Start at the line in the entries below that contains "grey.use_nodes = True", stop at the line that contains "out.append(p)", and output exactly the lines in that span, both ends included.

(Beginning of Source data)

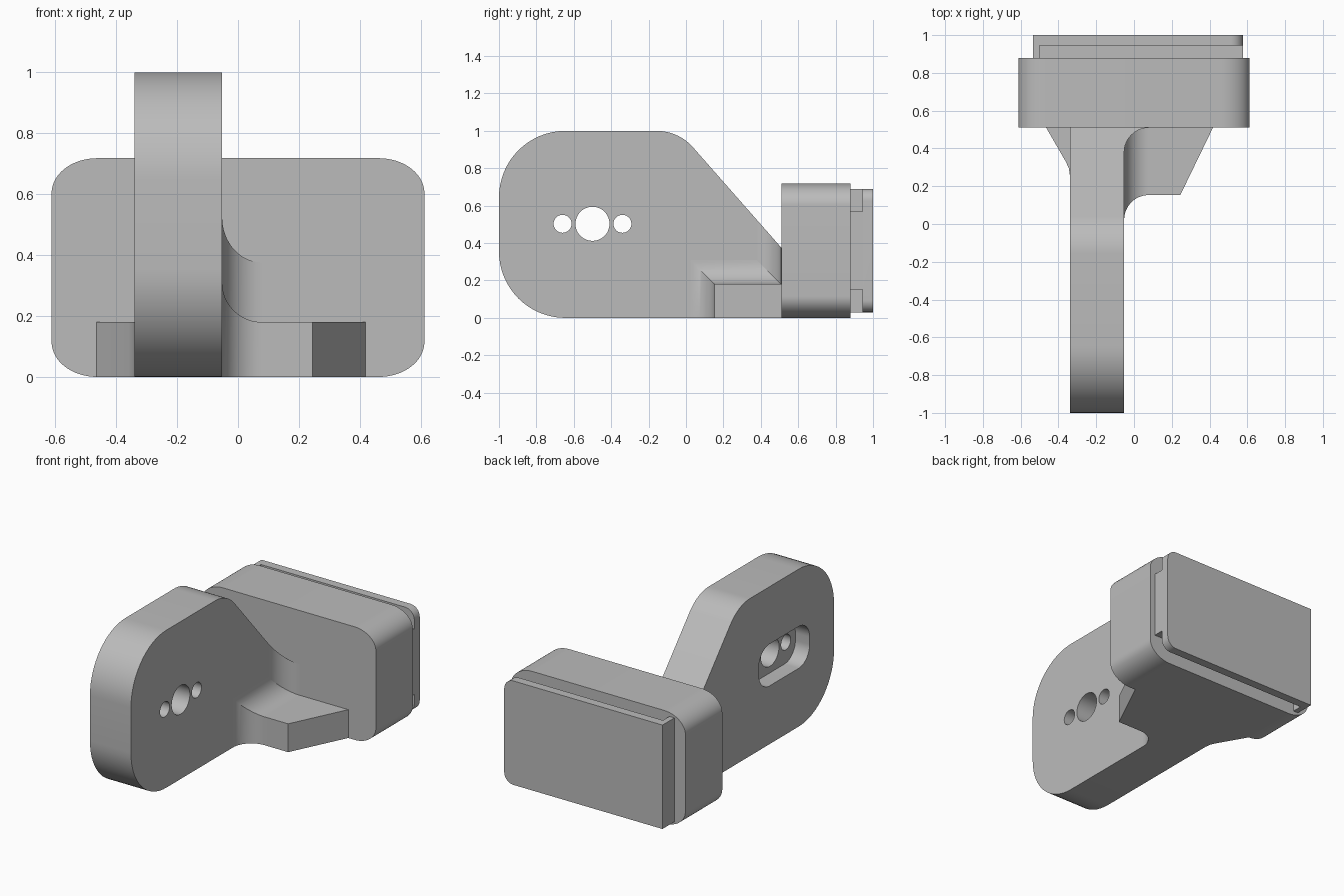
import bpy, bmesh, math
from mathutils import Vector

cube = bpy.data.objects.get("Cube")
if cube:
    bpy.data.objects.remove(cube, do_unlink=True)

grey = bpy.data.materials.new("plain grey")
grey.use_nodes = True
grey.diffuse_color = (0.5, 0.5, 0.5, 1)
grey.node_tree.nodes["Principled BSDF"].inputs["Base Color"].default_value = (0.5, 0.5, 0.5, 1)


def rounded(corners, steps=16):
    """Outline from (u, v, radius) corners, each replaced by a tangent arc."""
    out = []
    for i, (u, v, r) in enumerate(corners):
        p = Vector((u, v))
        if r == 0:
            out.append(p)
            continue
        a = (Vector(corners[i - 1][:2]) - p).normalized()
        b = (Vector(corners[(i + 1) % len(corners)][:2]) - p).normalized()
        half = a.angle(b) / 2
        centre = p + (a + b).normalized() * r / math.sin(half)
        start = p + a * r / math.tan(half) - centre
        end = p + b * r / math.tan(half) - centre
        sweep = start.angle(end)
        for k in range(steps + 1):
            t = k / steps
            out.append(centre + (start * math.sin((1 - t) * sweep)
                                 + end * math.sin(t * sweep)) / math.sin(sweep))
    return out


def box(u0, u1, v0, v1, r=0):
    return rounded([(u0, v0, r), (u1, v0, r), (u1, v1, r), (u0, v1, r)])


def circle(u, v, r, n=48):
    return [(u + r * math.cos(k * math.tau / n), v + r * math.sin(k * math.tau / n))
            for k in range(n)]


def loft(name, rings):
    """Closed solid through rings of equal point count."""
    bm = bmesh.new()
    rows = [[bm.verts.new(p) for p in ring] for ring in rings]
    for low, high in zip(rows, rows[1:]):
        for i in range(len(low)):
            bm.faces.new((low[i - 1], low[i], high[i], high[i - 1]))
    bm.faces.new(rows[0])
    bm.faces.new(rows[-1])
    bmesh.ops.recalc_face_normals(bm, faces=bm.faces)
    mesh = bpy.data.meshes.new(name)
    bm.to_mesh(mesh)
    bm.free()
    mesh.materials.append(grey)
    obj = bpy.data.objects.new(name, mesh)
    bpy.context.collection.objects.link(obj)
    return obj


def extrude(name, outline, axis, start, end):
    place = {"x": lambda u, v, d: (d, u, v),
             "y": lambda u, v, d: (u, d, v),
             "z": lambda u, v, d: (u, v, d)}[axis]
    return loft(name, [[place(u, v, d) for u, v in outline] for d in (start, end)])


def cut(obj, cutters):
    """Subtract the cutters, bake the result and remove them."""
    for c in cutters:
        c.hide_render = True
        mod = obj.modifiers.new("cut", "BOOLEAN")
        mod.operation = "DIFFERENCE"
        mod.solver = "EXACT"
        mod.object = c
    deps = bpy.context.evaluated_depsgraph_get()
    baked = bpy.data.meshes.new_from_object(obj.evaluated_get(deps))
    obj.modifiers.clear()
    obj.data = baked
    for c in cutters:
        bpy.data.objects.remove(c, do_unlink=True)


PLATE_L, PLATE_R = -0.34, -0.052
FACE = 0.51           # front of the mounting block
TOP = 0.18            # height of the side ribs
R = 0.13              # fillet radius
SLOPE = 0.62 / 0.545  # fall of the upright plate towards the block

# Upright plate with a hole, two small holes and a pocket on its outer side
plate = extrude("upright_plate", rounded([
    (-1, 0, 0.355), (FACE, 0, 0), (FACE, 0.375, 0), (-0.04, 1, 0.26), (-1, 1, 0.355)]),
    "x", PLATE_L, PLATE_R)
cutters = [extrude("hole_cutter", circle(y, 0.503, r), "x", -0.6, 0.2)
           for y, r in ((-0.5, 0.091), (-0.66, 0.048), (-0.34, 0.048))]
cutters.append(extrude("pocket_cutter", box(-0.755, -0.245, 0.37, 0.636, 0.11),
                       "x", -0.6, PLATE_L + 0.1))
cut(plate, cutters)

# Mounting block with softly flattened corners
squash = 0.115 / 0.15
block = [(u, v * squash) for u, v in box(-0.612, 0.612, 0, 0.718 / squash, 0.15)]
extrude("mounting_block", block, "y", FACE, 0.88)

# Rear slide plate, grooved along top and bottom, closed at one end
slide = extrude("slide_plate", rounded([
    (-0.535, 0.03, 0), (0.577, 0.03, 0.065), (0.577, 0.69, 0.065), (-0.535, 0.69, 0)]),
    "y", 0.88, 1)
cut(slide, [extrude("groove_cutter", box(-0.5, 0.8, z0, z1), "y", 0.8, 0.945)
            for z0, z1 in ((-0.2, 0.152), (0.57, 0.9))])

# Right rib, flaring into the plate, and the upright fillet at the block
rib, fillet = [], []
for k in range(17):
    a = k / 16 * math.pi / 2
    x = PLATE_R + R * (1 - math.cos(a))
    grow = R * (1 - math.sin(a))
    y, z = 0.153 - grow, TOP + grow
    rib.append([(x, y, 0), (x, y, z), (x, FACE, z), (x, FACE, 0)])
    y = FACE - grow - 0.001
    z = 0.375 + SLOPE * (FACE - y)
    fillet.append([(x, y, 0), (x, y, z), (x, FACE, 0.375), (x, FACE, 0)])
rib.append([(0.245, 0.153, 0), (0.245, 0.153, TOP), (0.418, FACE, TOP), (0.418, FACE, 0)])
loft("right_rib", rib)
loft("block_fillet", fillet)

# Left rib
extrude("left_rib", [(PLATE_L, 0.26), (-0.345, 0.295), (-0.36, 0.328), (-0.465, FACE),
                     (PLATE_L, FACE)], "z", 0, TOP)

# Smooth the curved faces, keep edges sharp
bpy.ops.object.select_all(action="DESELECT")
for obj in bpy.context.collection.objects:
    if obj.type == "MESH":
        obj.select_set(True)
        bpy.context.view_layer.objects.active = obj
bpy.ops.object.shade_smooth_by_angle(angle=math.radians(30))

(End of Source data)

Result below
grey.use_nodes = True
grey.diffuse_color = (0.5, 0.5, 0.5, 1)
grey.node_tree.nodes["Principled BSDF"].inputs["Base Color"].default_value = (0.5, 0.5, 0.5, 1)


def rounded(corners, steps=16):
    """Outline from (u, v, radius) corners, each replaced by a tangent arc."""
    out = []
    for i, (u, v, r) in enumerate(corners):
        p = Vector((u, v))
        if r == 0:
            out.append(p)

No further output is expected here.